**Description of the task**
Leaving out every picture, quote the data below exactly as it appears.

**Source data**
=== Begin Enclosure ===

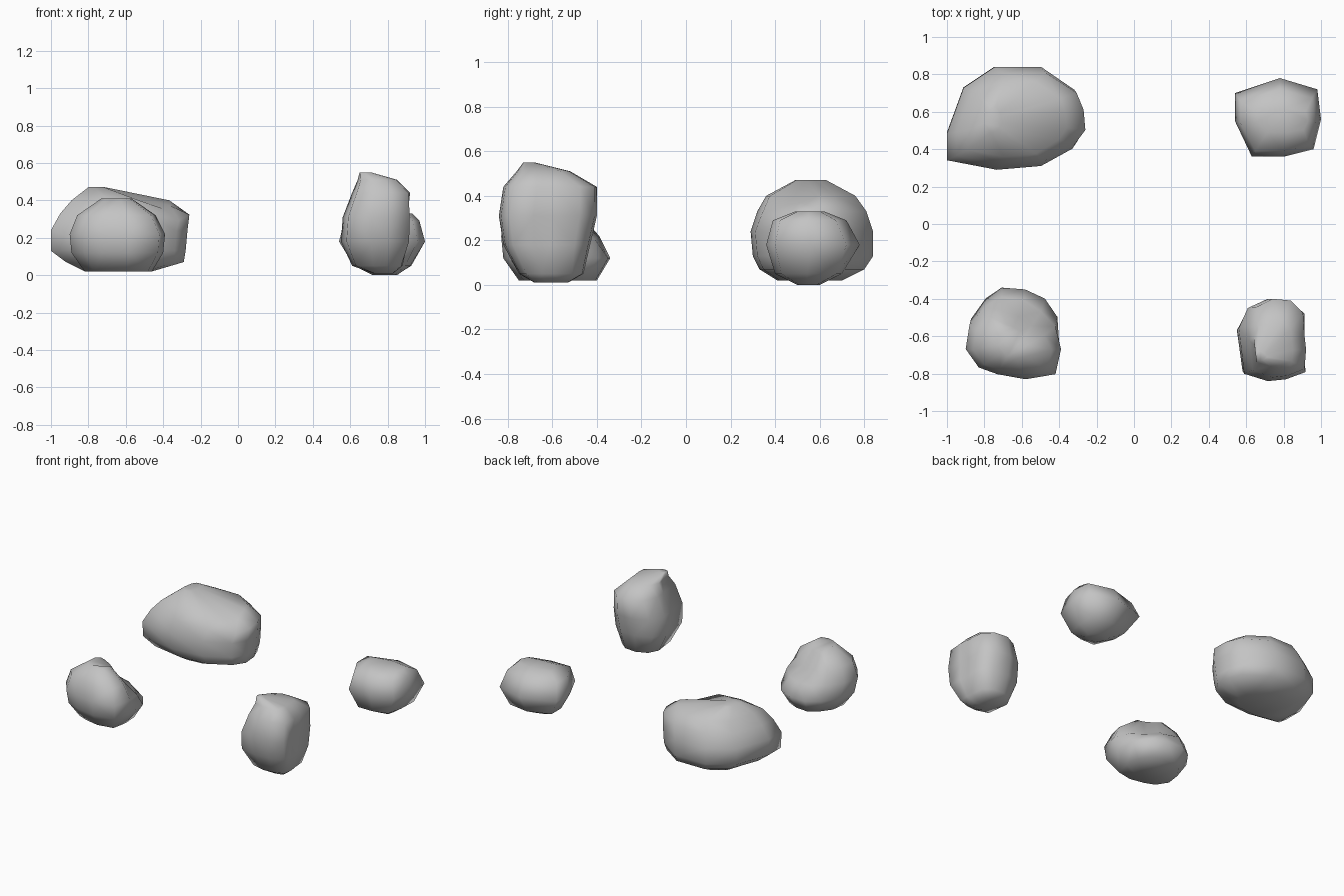
import bpy
import bmesh
from mathutils import Vector

if "Cube" in bpy.data.objects:
    bpy.data.objects.remove(bpy.data.objects["Cube"], do_unlink=True)


def make_material(name, colour):
    material = bpy.data.materials.new(name)
    material.use_nodes = True
    material.diffuse_color = colour
    material.node_tree.nodes["Principled BSDF"].inputs["Base Color"].default_value = colour
    return material


def fit(value, old_low, old_high, new_low, new_high):
    """Map a value from one range to another."""
    return new_low + (value - old_low) / (old_high - old_low) * (new_high - new_low)


def push(bm, centre, radius, move):
    """Dent or bulge the surface near a point, fading with distance."""
    for vert in bm.verts:
        reach = (vert.co - Vector(centre)).length / radius
        if reach < 1:
            vert.co += Vector(move) * (1 - reach ** 2)


def make_rock(name, outline, levels, pushes, material):
    """Loft a plan outline through levels of (z, x low, x high, y low, y high)."""
    xs, ys = zip(*outline)
    x_range, y_range = (min(xs), max(xs)), (min(ys), max(ys))
    bm = bmesh.new()
    rings = []
    for z, x_low, x_high, y_low, y_high in levels:
        rings.append([bm.verts.new((fit(x, *x_range, x_low, x_high),
                                    fit(y, *y_range, y_low, y_high), z))
                      for x, y in outline])
    # Side faces between neighbouring rings
    count = len(outline)
    for lower, upper in zip(rings, rings[1:]):
        for i in range(count):
            j = (i + 1) % count
            bm.faces.new((lower[i], lower[j], upper[j], upper[i]))
    # Bottom and top caps
    bm.faces.new(rings[0])
    bm.faces.new(rings[-1])
    bmesh.ops.recalc_face_normals(bm, faces=bm.faces)
    for centre, radius, move in pushes:
        push(bm, centre, radius, move)
    bmesh.ops.triangulate(bm, faces=bm.faces)
    for face in bm.faces:
        face.smooth = True
    mesh = bpy.data.meshes.new(name)
    bm.to_mesh(mesh)
    bm.free()
    mesh.materials.append(material)
    rock = bpy.data.objects.new(name, mesh)
    bpy.context.collection.objects.link(rock)
    return rock


stone = make_material("stone grey", (0.55, 0.55, 0.55, 1.0))

# Long, wide boulder at the back, with a shallow dip in its front rim
make_rock(
    "large_boulder",
    [(-1, .35), (-1, .49), (-.91, .73), (-.74, .84), (-.49, .84), (-.31, .72),
     (-.27, .62), (-.26, .5), (-.32, .41), (-.49, .32), (-.73, .3)],
    [(.02, -.82, -.46, .41, .7), (.07, -.92, -.29, .33, .8),
     (.13, -1, -.28, .3, .84), (.24, -1, -.27, .29, .84),
     (.33, -.95, -.26, .32, .81), (.4, -.89, -.36, .36, .76),
     (.47, -.8, -.71, .49, .63)],
    [((-.36, .4, .4), .17, (0, .01, -.05))],
    stone)

# Small, low rock at the back, fuller at its outer back corner
make_rock(
    "small_rock",
    [(.54, .7), (.78, .78), (.98, .72), (1, .56), (.96, .4), (.8, .36),
     (.63, .36), (.54, .55)],
    [(.0, .72, .85, .5, .6), (.05, .62, .92, .4, .7),
     (.18, .54, 1, .36, .78), (.29, .57, .97, .39, .72),
     (.33, .66, .93, .49, .62)],
    [((.92, .66, .05), .12, (.02, .02, 0))],
    stone)

# Round rock with a low foot at its back corner and a hollow above the foot
make_rock(
    "round_rock",
    [(-.8, -.4), (-.71, -.34), (-.58, -.35), (-.47, -.4), (-.4, -.5),
     (-.39, -.65), (-.42, -.8), (-.58, -.83), (-.73, -.8), (-.83, -.76),
     (-.9, -.65), (-.88, -.51)],
    [(.02, -.82, -.46, -.75, -.4), (.12, -.89, -.4, -.82, -.34),
     (.22, -.9, -.39, -.83, -.39), (.32, -.86, -.44, -.8, -.45),
     (.41, -.73, -.57, -.72, -.52)],
    [((-.55, -.45, .38), .2, (-.02, -.04, -.05)),
     ((-.45, -.48, .31), .18, (-.035, -.025, -.02))],
    stone)

# Tall rock with a leaning peak at the front and a slight hollow in its side
make_rock(
    "tall_rock",
    [(.6, -.43), (.71, -.38), (.83, -.39), (.91, -.46), (.92, -.59),
     (.93, -.67), (.92, -.78), (.81, -.82), (.71, -.83), (.58, -.79),
     (.56, -.62), (.55, -.54)],
    [(.01, .72, .83, -.68, -.53), (.05, .61, .88, -.75, -.46),
     (.18, .55, .93, -.82, -.43), (.31, .56, .93, -.84, -.4),
     (.44, .61, .92, -.82, -.4), (.51, .64, .85, -.76, -.52),
     (.55, .65, .71, -.73, -.68)],
    [((.92, -.66, .25), .15, (-.03, 0, 0))],
    stone)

=== End Enclosure ===

**Exercise result**
import bpy
import bmesh
from mathutils import Vector

if "Cube" in bpy.data.objects:
    bpy.data.objects.remove(bpy.data.objects["Cube"], do_unlink=True)


def make_material(name, colour):
    material = bpy.data.materials.new(name)
    material.use_nodes = True
    material.diffuse_color = colour
    material.node_tree.nodes["Principled BSDF"].inputs["Base Color"].default_value = colour
    return material


def fit(value, old_low, old_high, new_low, new_high):
    """Map a value from one range to another."""
    return new_low + (value - old_low) / (old_high - old_low) * (new_high - new_low)


def push(bm, centre, radius, move):
    """Dent or bulge the surface near a point, fading with distance."""
    for vert in bm.verts:
        reach = (vert.co - Vector(centre)).length / radius
        if reach < 1:
            vert.co += Vector(move) * (1 - reach ** 2)


def make_rock(name, outline, levels, pushes, material):
    """Loft a plan outline through levels of (z, x low, x high, y low, y high)."""
    xs, ys = zip(*outline)
    x_range, y_range = (min(xs), max(xs)), (min(ys), max(ys))
    bm = bmesh.new()
    rings = []
    for z, x_low, x_high, y_low, y_high in levels:
        rings.append([bm.verts.new((fit(x, *x_range, x_low, x_high),
                                    fit(y, *y_range, y_low, y_high), z))
                      for x, y in outline])
    # Side faces between neighbouring rings
    count = len(outline)
    for lower, upper in zip(rings, rings[1:]):
        for i in range(count):
            j = (i + 1) % count
            bm.faces.new((lower[i], lower[j], upper[j], upper[i]))
    # Bottom and top caps
    bm.faces.new(rings[0])
    bm.faces.new(rings[-1])
    bmesh.ops.recalc_face_normals(bm, faces=bm.faces)
    for centre, radius, move in pushes:
        push(bm, centre, radius, move)
    bmesh.ops.triangulate(bm, faces=bm.faces)
    for face in bm.faces:
        face.smooth = True
    mesh = bpy.data.meshes.new(name)
    bm.to_mesh(mesh)
    bm.free()
    mesh.materials.append(material)
    rock = bpy.data.objects.new(name, mesh)
    bpy.context.collection.objects.link(rock)
    return rock


stone = make_material("stone grey", (0.55, 0.55, 0.55, 1.0))

# Long, wide boulder at the back, with a shallow dip in its front rim
make_rock(
    "large_boulder",
    [(-1, .35), (-1, .49), (-.91, .73), (-.74, .84), (-.49, .84), (-.31, .72),
     (-.27, .62), (-.26, .5), (-.32, .41), (-.49, .32), (-.73, .3)],
    [(.02, -.82, -.46, .41, .7), (.07, -.92, -.29, .33, .8),
     (.13, -1, -.28, .3, .84), (.24, -1, -.27, .29, .84),
     (.33, -.95, -.26, .32, .81), (.4, -.89, -.36, .36, .76),
     (.47, -.8, -.71, .49, .63)],
    [((-.36, .4, .4), .17, (0, .01, -.05))],
    stone)

# Small, low rock at the back, fuller at its outer back corner
make_rock(
    "small_rock",
    [(.54, .7), (.78, .78), (.98, .72), (1, .56), (.96, .4), (.8, .36),
     (.63, .36), (.54, .55)],
    [(.0, .72, .85, .5, .6), (.05, .62, .92, .4, .7),
     (.18, .54, 1, .36, .78), (.29, .57, .97, .39, .72),
     (.33, .66, .93, .49, .62)],
    [((.92, .66, .05), .12, (.02, .02, 0))],
    stone)

# Round rock with a low foot at its back corner and a hollow above the foot
make_rock(
    "round_rock",
    [(-.8, -.4), (-.71, -.34), (-.58, -.35), (-.47, -.4), (-.4, -.5),
     (-.39, -.65), (-.42, -.8), (-.58, -.83), (-.73, -.8), (-.83, -.76),
     (-.9, -.65), (-.88, -.51)],
    [(.02, -.82, -.46, -.75, -.4), (.12, -.89, -.4, -.82, -.34),
     (.22, -.9, -.39, -.83, -.39), (.32, -.86, -.44, -.8, -.45),
     (.41, -.73, -.57, -.72, -.52)],
    [((-.55, -.45, .38), .2, (-.02, -.04, -.05)),
     ((-.45, -.48, .31), .18, (-.035, -.025, -.02))],
    stone)

# Tall rock with a leaning peak at the front and a slight hollow in its side
make_rock(
    "tall_rock",
    [(.6, -.43), (.71, -.38), (.83, -.39), (.91, -.46), (.92, -.59),
     (.93, -.67), (.92, -.78), (.81, -.82), (.71, -.83), (.58, -.79),
     (.56, -.62), (.55, -.54)],
    [(.01, .72, .83, -.68, -.53), (.05, .61, .88, -.75, -.46),
     (.18, .55, .93, -.82, -.43), (.31, .56, .93, -.84, -.4),
     (.44, .61, .92, -.82, -.4), (.51, .64, .85, -.76, -.52),
     (.55, .65, .71, -.73, -.68)],
    [((.92, -.66, .25), .15, (-.03, 0, 0))],
    stone)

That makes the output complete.